Document images with source code:
* * *
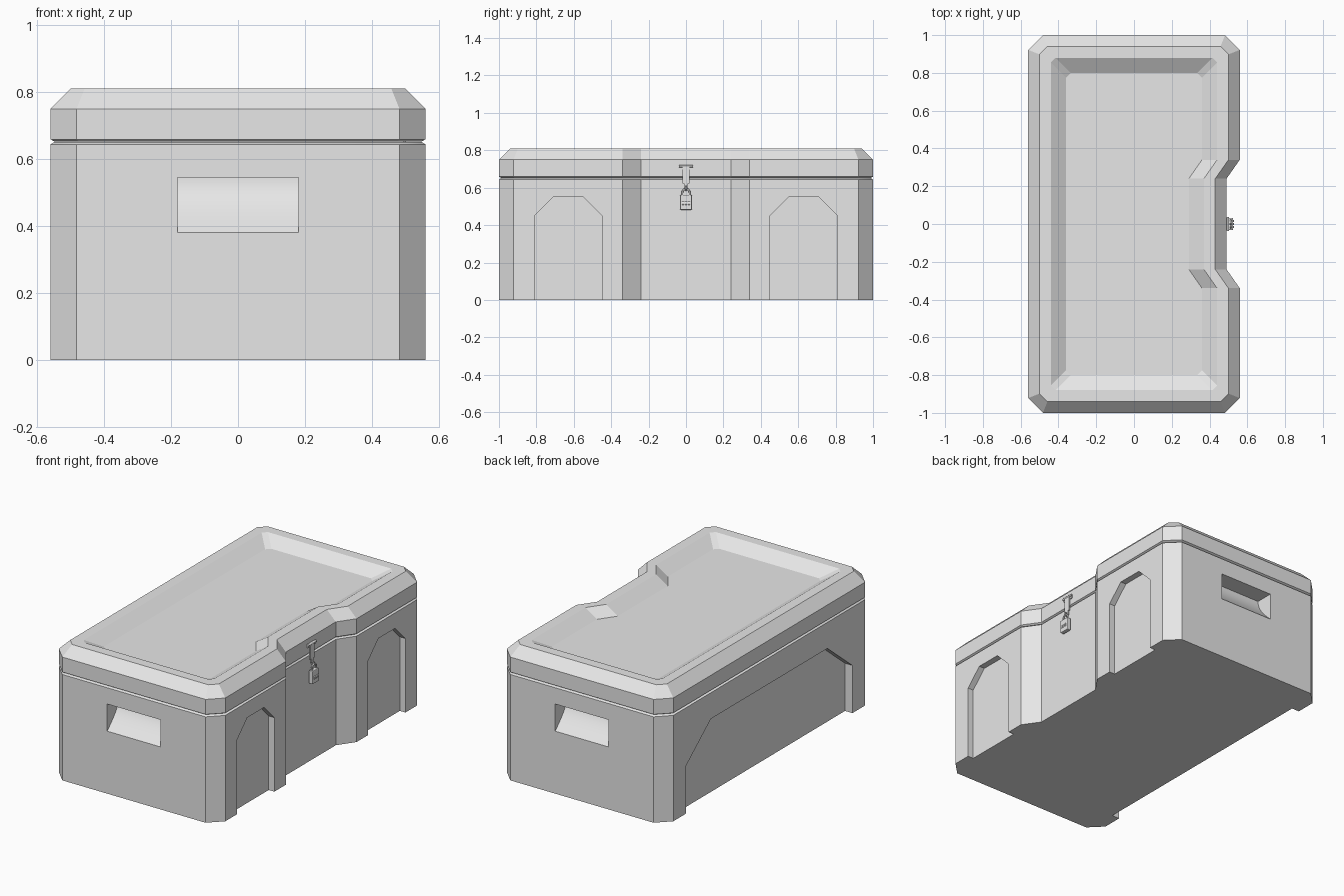
import bpy, bmesh, math
from mathutils import Matrix, Vector

if "Cube" in bpy.data.objects:
    bpy.data.objects.remove(bpy.data.objects["Cube"], do_unlink=True)

grey = bpy.data.materials.new("plain grey")
grey.use_nodes = True
grey.diffuse_color = (0.8, 0.8, 0.8, 1)
grey.node_tree.nodes["Principled BSDF"].inputs["Base Color"].default_value = (0.8, 0.8, 0.8, 1)


def finish(bm, name):
    bmesh.ops.recalc_face_normals(bm, faces=bm.faces)
    mesh = bpy.data.meshes.new(name)
    bm.to_mesh(mesh)
    bm.free()
    mesh.materials.append(grey)
    obj = bpy.data.objects.new(name, mesh)
    bpy.context.collection.objects.link(obj)
    return obj


def select(obj):
    bpy.ops.object.select_all(action='DESELECT')
    obj.select_set(True)
    bpy.context.view_layer.objects.active = obj


def smooth(obj, degrees=30):
    select(obj)
    bpy.ops.object.shade_smooth_by_angle(angle=math.radians(degrees))


def outline(inset, chamfer):
    """Chest plan: chamfered corners and a notch in the +x side."""
    x, y, n, c = 0.56 - inset, 1 - inset, 0.49 - inset, chamfer
    half = [(n, 0.24), (x, 0.34), (x, y - c), (x - c, y), (-x + c, y), (-x, y - c)]
    return half + [(px, -py) for px, py in reversed(half)]


def loft(name, levels):
    """Skin stacked outlines given as (z, inset, chamfer)."""
    bm = bmesh.new()
    rings = [[bm.verts.new((x, y, z)) for x, y in outline(i, c)] for z, i, c in levels]
    for a, b in zip(rings, rings[1:]):
        for k in range(len(a)):
            m = (k + 1) % len(a)
            bm.faces.new((a[k], a[m], b[m], b[k]))
    bm.faces.new(rings[0][::-1])
    bm.faces.new(rings[-1])
    return finish(bm, name)


def prism(name, profile, place, lo, hi):
    """Extrude a 2D profile; place(u, v, w) gives the 3D point."""
    bm = bmesh.new()
    a = [bm.verts.new(place(u, v, lo)) for u, v in profile]
    b = [bm.verts.new(place(u, v, hi)) for u, v in profile]
    for k in range(len(a)):
        m = (k + 1) % len(a)
        bm.faces.new((a[k], a[m], b[m], b[k]))
    bm.faces.new(a[::-1])
    bm.faces.new(b)
    return finish(bm, name)


def box(name, centre, size, bevel=0):
    bm = bmesh.new()
    bmesh.ops.create_cube(bm, size=1)
    bmesh.ops.transform(bm, verts=bm.verts,
                        matrix=Matrix.Translation(centre) @ Matrix.Diagonal(Vector(size).to_4d()))
    if bevel:
        bmesh.ops.bevel(bm, geom=bm.edges[:], offset=bevel, segments=2, profile=0.5, affect='EDGES')
    return finish(bm, name)


def rod(name, centre, radius, depth):
    """Cylinder lying along y."""
    bm = bmesh.new()
    bmesh.ops.create_cone(bm, cap_ends=True, segments=16, radius1=radius, radius2=radius, depth=depth,
                          matrix=Matrix.Translation(centre) @ Matrix.Rotation(math.pi / 2, 4, 'X'))
    obj = finish(bm, name)
    smooth(obj)
    return obj


def wire(name, points, radius, closed=False):
    curve = bpy.data.curves.new(name, 'CURVE')
    curve.dimensions = '3D'
    curve.bevel_depth = radius
    curve.bevel_resolution = 2
    curve.use_fill_caps = True
    spline = curve.splines.new('POLY')
    spline.points.add(len(points) - 1)
    for p, co in zip(spline.points, points):
        p.co = (*co, 1)
    spline.use_cyclic_u = closed
    curve.materials.append(grey)
    obj = bpy.data.objects.new(name, curve)
    bpy.context.collection.objects.link(obj)
    return obj


# Body and lid, meeting at a narrow V groove
body = loft("chest_body", [(0, 0, 0.078), (0.644, 0, 0.078), (0.651, 0.012, 0.072)])
lid = loft("chest_lid", [(0.652, 0.012, 0.072), (0.659, 0, 0.078), (0.75, 0, 0.078),
                         (0.81, 0.06, 0.042), (0.81, 0.12, 0.025), (0.76, 0.20, 0.025)])

# Cutters for the leg arches, the long rear arch and the hand grips
cutters = []


def along_x(u, v, w):
    return (w, u, v)


for side in (-1, 1):
    arch = [(side * y, z) for y, z in
            ((0.45, -0.1), (0.81, -0.1), (0.81, 0.45), (0.71, 0.55), (0.55, 0.55), (0.45, 0.45))]
    cutters.append(prism("front_arch_cutter", arch, along_x, 0.522, 0.7))

    steps = [k / 10 for k in range(11)]
    grip = [(0.1, 0.545), (0.1, 0.38)]
    grip += [(-0.11 * math.sin(t * math.pi / 2), 0.38 + 0.165 * t) for t in steps]
    cutters.append(prism("grip_cutter", grip,
                         lambda u, v, w, s=side: (w, s * (1 + u), v), -0.18, 0.18))

rear = [(-0.8, -0.1), (0.8, -0.1), (0.8, 0.29), (0.56, 0.485), (-0.56, 0.485), (-0.8, 0.29)]
cutters.append(prism("rear_arch_cutter", rear, along_x, -0.7, -0.51))

for cutter in cutters:
    cutter.hide_render = True
    select(body)
    mod = body.modifiers.new("cut", 'BOOLEAN')
    mod.operation = 'DIFFERENCE'
    mod.solver = 'EXACT'
    mod.object = cutter
    bpy.ops.object.modifier_apply(modifier=mod.name)
    bpy.data.objects.remove(cutter, do_unlink=True)
smooth(body)

# Hasp on the notch face
box("hasp_plate", (0.492, 0, 0.708), (0.008, 0.07, 0.022))
rod("hasp_hinge", (0.498, 0, 0.715), 0.006, 0.076)
box("hasp_strap", (0.498, 0, 0.668), (0.008, 0.04, 0.09))
box("hasp_tongue", (0.498, 0, 0.612), (0.008, 0.02, 0.03))
ring = [(0.504 + 0.012 * math.cos(a), 0, 0.598 + 0.012 * math.sin(a))
        for a in (k * math.pi / 6 for k in range(12))]
wire("staple_ring", ring, 0.003, True)

# Padlock with three number wheels
box("padlock_body", (0.512, 0, 0.522), (0.026, 0.064, 0.08), 0.005)
arc = [(0.512, 0.02 * math.cos(a), 0.572 + 0.022 * math.sin(a))
       for a in (k * math.pi / 10 for k in range(11))]
wire("padlock_shackle", [(0.512, 0.02, 0.55)] + arc + [(0.512, -0.02, 0.55)], 0.005)
for k in (-1, 0, 1):
    rod("padlock_wheel", (0.518, k * 0.016, 0.518), 0.012, 0.011)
* * *
-- Task description --
Search the data for the string "bmesh" and copy every line where it appears.

-- Exercise result --
import bpy, bmesh, math
    bmesh.ops.recalc_face_normals(bm, faces=bm.faces)
    bm = bmesh.new()
    bm = bmesh.new()
    bm = bmesh.new()
    bmesh.ops.create_cube(bm, size=1)
    bmesh.ops.transform(bm, verts=bm.verts,
        bmesh.ops.bevel(bm, geom=bm.edges[:], offset=bevel, segments=2, profile=0.5, affect='EDGES')
    bm = bmesh.new()
    bmesh.ops.create_cone(bm, cap_ends=True, segments=16, radius1=radius, radius2=radius, depth=depth,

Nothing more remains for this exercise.